Ralph Wilson, founder and only owner the Buffalo Bills football team has ever known, is dead.
I’d had nearly 24 hours to process this news, yet, as a Buffalo native and avid Bills fan, I still was slightly numb and extremely nervous for the future of the franchise.
I know that I am not alone in feeling this way.
For decades, we heard the team would likely leave the area once Mr. Wilson was no longer at the helm. Forgive the question at a time like this, but are the vultures circling overhead yet?
Upon learning the news of Mr. Wilson passing, I contacted my Buffalo-area friends, also longtime Bills supporters and sports news junkies, to see what the word is on the street as to who might purchase the team.

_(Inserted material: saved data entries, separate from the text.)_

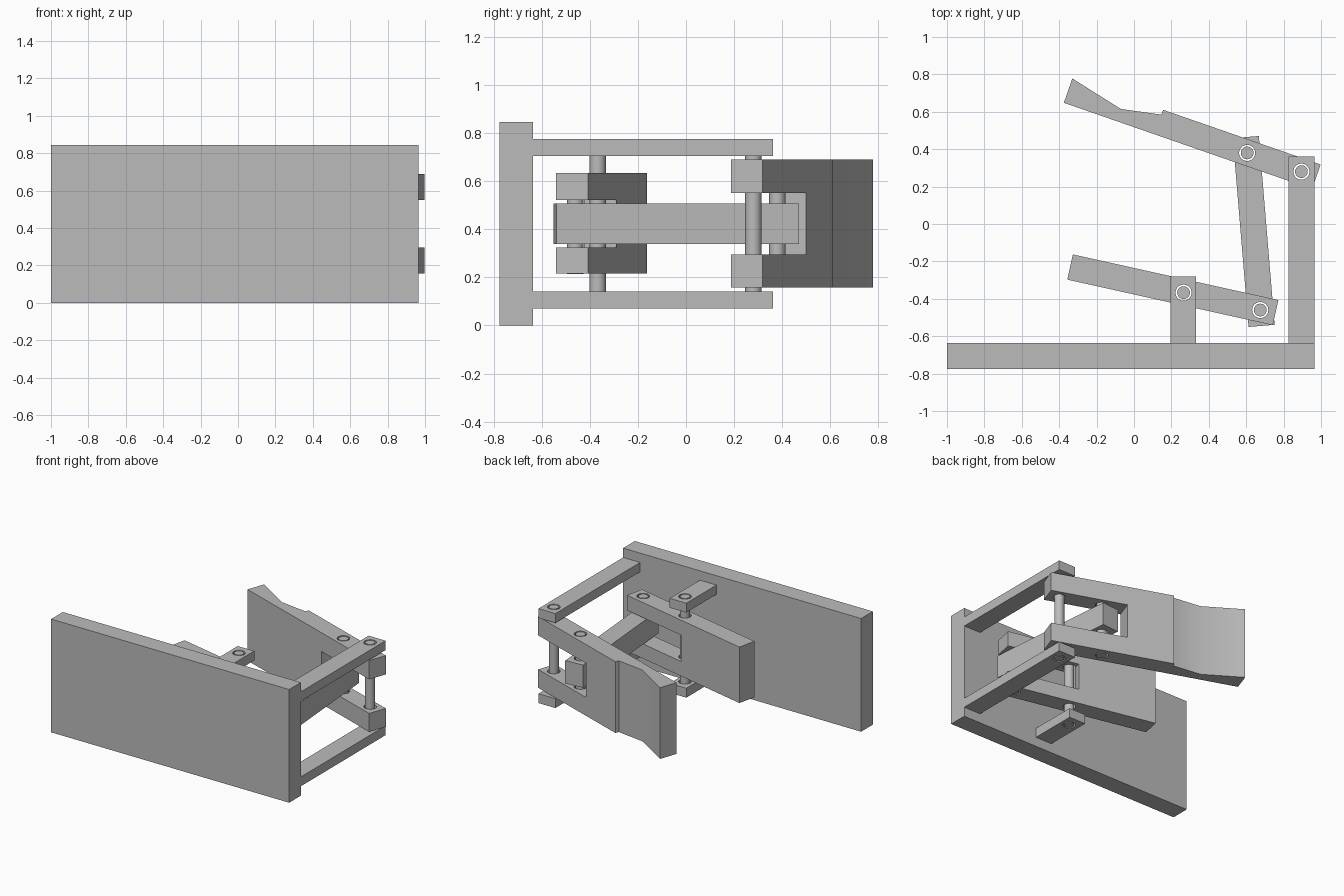
import bpy
import bmesh
import math
from mathutils import Vector

default = bpy.data.objects.get("Cube")
if default:
    bpy.data.objects.remove(default, do_unlink=True)

steel = bpy.data.materials.new("plain_grey")
steel.use_nodes = True
GREY = (0.5, 0.5, 0.5, 1)
steel.diffuse_color = GREY
steel.node_tree.nodes["Principled BSDF"].inputs["Base Color"].default_value = GREY

MID = 0.4225          # height of the symmetry plane
PIN_R, HOLE_R = 0.034, 0.043


def select(obj):
    bpy.ops.object.select_all(action='DESELECT')
    obj.select_set(True)
    bpy.context.view_layer.objects.active = obj


def prism(name, outline, z0, z1):
    """Extrude a plan outline between two heights."""
    bm = bmesh.new()
    face = bm.faces.new([bm.verts.new((x, y, z0)) for x, y in outline])
    top = bmesh.ops.extrude_face_region(bm, geom=[face])["geom"]
    verts = [v for v in top if isinstance(v, bmesh.types.BMVert)]
    bmesh.ops.translate(bm, verts=verts, vec=(0, 0, z1 - z0))
    bmesh.ops.recalc_face_normals(bm, faces=bm.faces)
    mesh = bpy.data.meshes.new(name)
    bm.to_mesh(mesh)
    bm.free()
    mesh.materials.append(steel)
    obj = bpy.data.objects.new(name, mesh)
    bpy.context.collection.objects.link(obj)
    return obj


def rect(x0, x1, y0, y1):
    return [(x0, y0), (x1, y0), (x1, y1), (x0, y1)]


def bar(a, b, width):
    """Plan outline of a straight bar from a to b."""
    a, b = Vector(a), Vector(b)
    d = (b - a).normalized()
    n = Vector((-d.y, d.x)) * width / 2
    return [a - n, b - n, b + n, a + n]


def circle(centre, r, sides=32):
    return [(centre[0] + r * math.cos(math.tau * i / sides),
             centre[1] + r * math.sin(math.tau * i / sides)) for i in range(sides)]


def cut(obj, outline, z0, z1):
    cutter = prism("cutter", outline, z0, z1)
    cutter.hide_render = True
    mod = obj.modifiers.new("cut", 'BOOLEAN')
    mod.operation, mod.solver, mod.object = 'DIFFERENCE', 'EXACT', cutter
    select(obj)
    bpy.ops.object.modifier_apply(modifier=mod.name)
    bpy.data.objects.remove(cutter, do_unlink=True)


def finish(obj, holes=()):
    for centre in holes:
        cut(obj, circle(centre, HOLE_R), -0.2, 1.2)
    select(obj)
    bpy.ops.object.shade_smooth_by_angle(angle=math.radians(30))


# Pivot positions in plan
lever_pivot = (0.265, -0.367)
lever_link = (0.675, -0.46)
jaw_link = (0.605, 0.38)
jaw_pivot = (0.895, 0.28)

# Base plate
finish(prism("base_plate", rect(-1, 0.965, -0.775, -0.637), 0, 0.845))

# Bracket arms, one pair above and one below
for level, z0 in (("lower", 0.07), ("upper", 0.705)):
    for kind, x0, x1, y1, hole in (("short", 0.195, 0.332, -0.282, lever_pivot),
                                   ("long", 0.825, 0.965, 0.362, jaw_pivot)):
        arm = prism(f"{level}_{kind}_arm", rect(x0, x1, -0.637, y1), z0, z0 + 0.07)
        finish(arm, [hole])

# Handle lever with a forked end
tail, tip = Vector((-0.342, -0.23)), Vector((0.757, -0.474))
along = (tip - tail).normalized()
lever = prism("handle_lever", bar(tail, tip, 0.138), 0.215, 0.633)
cut(lever, bar(tip - along * 0.54, tip + along * 0.1, 0.4), MID - 0.098, MID + 0.098)
finish(lever, [lever_pivot, lever_link])

# Connecting link between lever and jaw
a, b = Vector(jaw_link), Vector(lever_link)
reach = (b - a).normalized() * 0.085
finish(prism("connecting_link", bar(a - reach, b + reach, 0.14), MID - 0.085, MID + 0.085),
       [jaw_link, lever_link])

# Forked jaw with a stepped, flared nose
profile = [(-0.375, 0.648), (0.952, 0.187), (0.998, 0.318), (0.157, 0.61),
           (0.145, 0.585), (-0.07, 0.615), (-0.33, 0.778)]
jaw = prism("forked_jaw", profile, 0.158, 0.69)
heel = Vector((0.975, 0.252))
along = (Vector(profile[1]) - Vector(profile[0])).normalized()
cut(jaw, bar(heel - along * 0.553, heel + along * 0.1, 0.4), MID - 0.127, MID + 0.127)
finish(jaw, [jaw_link, jaw_pivot])

# Pivot pins, flush with the parts they join
for name, centre, half in (("lever_pivot_pin", lever_pivot, 0.3525),
                           ("lever_link_pin", lever_link, 0.209),
                           ("jaw_link_pin", jaw_link, 0.266),
                           ("jaw_pivot_pin", jaw_pivot, 0.3525)):
    finish(prism(name, circle(centre, PIN_R), MID - half, MID + half))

Business tycoon Tom Golisano, Buffalo Sabres owner Terry Pegula, Boston Bruins owner Jeremy Jacobs, along with former Bills player Thurman Thomas, are names that have been tossed around. Jim Kelly has always made it clear he was interested in being a part of an owners group, but his health concerns now call that into question.
Maybe Jon Bon Jovi, another name mentioned in the gossip circles in recent years, is interested. While we’re at it, maybe we can get the Goo Goo Dolls to throw in.
In any case, someone who has deep pockets needs to make a play and they need to keep the team in Buffalo. Currently, the franchise is protected in a trust, according to several Buffalo-based news sources, but that situation can’t last forever.
According to a report in the Toronto Sun, the Bills cannot relocate before at least 2019, and even doing so then would come with a $400 million buyout.
“I’m very familiar with the Bills’ new lease in Buffalo, and Ralph Wilson gave the people of Buffalo and Western New York an enormous gift,” Marc Ganis, president of Sports Corp, Ltd., told the Sun. “In this new 10-year lease that he signed, for the first seven years there is no opportunity to buy that lease out, or terminate it. None. That team is required to stay in that stadium for at least the first seven years, and one year already has passed in that lease, so for the next six years.”
For his part, NFL Commissioner Roger Goodell said Wednesday that the Bills’ lease situation means they will remain in Western New York for the foreseeable future.
“We all know they have a lease,” the commissioner said during the final press conference of the NFL meetings in Orlando. “We know the terms of (that) lease, and we also know we have to find a long-term solution to keep the Bills there ... and that’s what we’ll continue to work to do. ...”
Nevertheless, Bills fans are justified in feeling nervous.
I don’t think anybody who is originally from or is living in Buffalo wants to see the Bills moved to another city. Even my friends and family who care nothing for the team, or for sports in general, understand the negative impact it would have on the fans and Western New York community if the team moves elsewhere.
Perhaps the NFL authorities could lift the ban on publicly owned, non-profit ownership, so that fans could take ownership. It’s working for Green Bay — and Bills fans have just as much dedication as those cheeseheads.
I, for one, would not support any other team in the National Football League with even close to the same passion I’ve had for the Bills during the past couple of decades.
I am dedicated. I’ve sat through blizzards, nearly getting frostbite while attending Bills games during the winter, and I’ve spent thousands of dollars on Bills paraphernalia. Yes, I wore the Zubaz pants.
I videorecorded all of the playoff games during the late ‘90s and developed that deep-seated hatred for the Miami Dolphins during that same time period. I became “friends” with hundreds of tailgaters, I’ve kissed the side of Ralph Wilson Stadium for good luck, I’ve danced like a fool to the “Shout” song, cheered the loudest chants after a victory and cried into many beers after a loss.
I was bursting with excitement when I had the opportunity to report on high school football playoffs for five years on the very field where Bills legends like Jim Kelly, Andre Reed, Thurman Thomas and Bruce Smith played and where Marv Levy coached.
There are hundreds of thousands of people out there who have done the same. It’s a commitment that even 14 years without a playoff berth can’t shake.
Overall, even though the “Father of the Bills” has passed, his love for the team will live on in the fans and, hopefully, within its new owner.
Bills fans bleed the deepest blues, the purest whites and the darkest reds for this team. A new owner needs to have that same passion along with the ability to bring talent to this squad, so that we, The 12th Man, can continue our love for this team and finally see a championship.
(Contact Darlene M. Donohue at email@example.com.)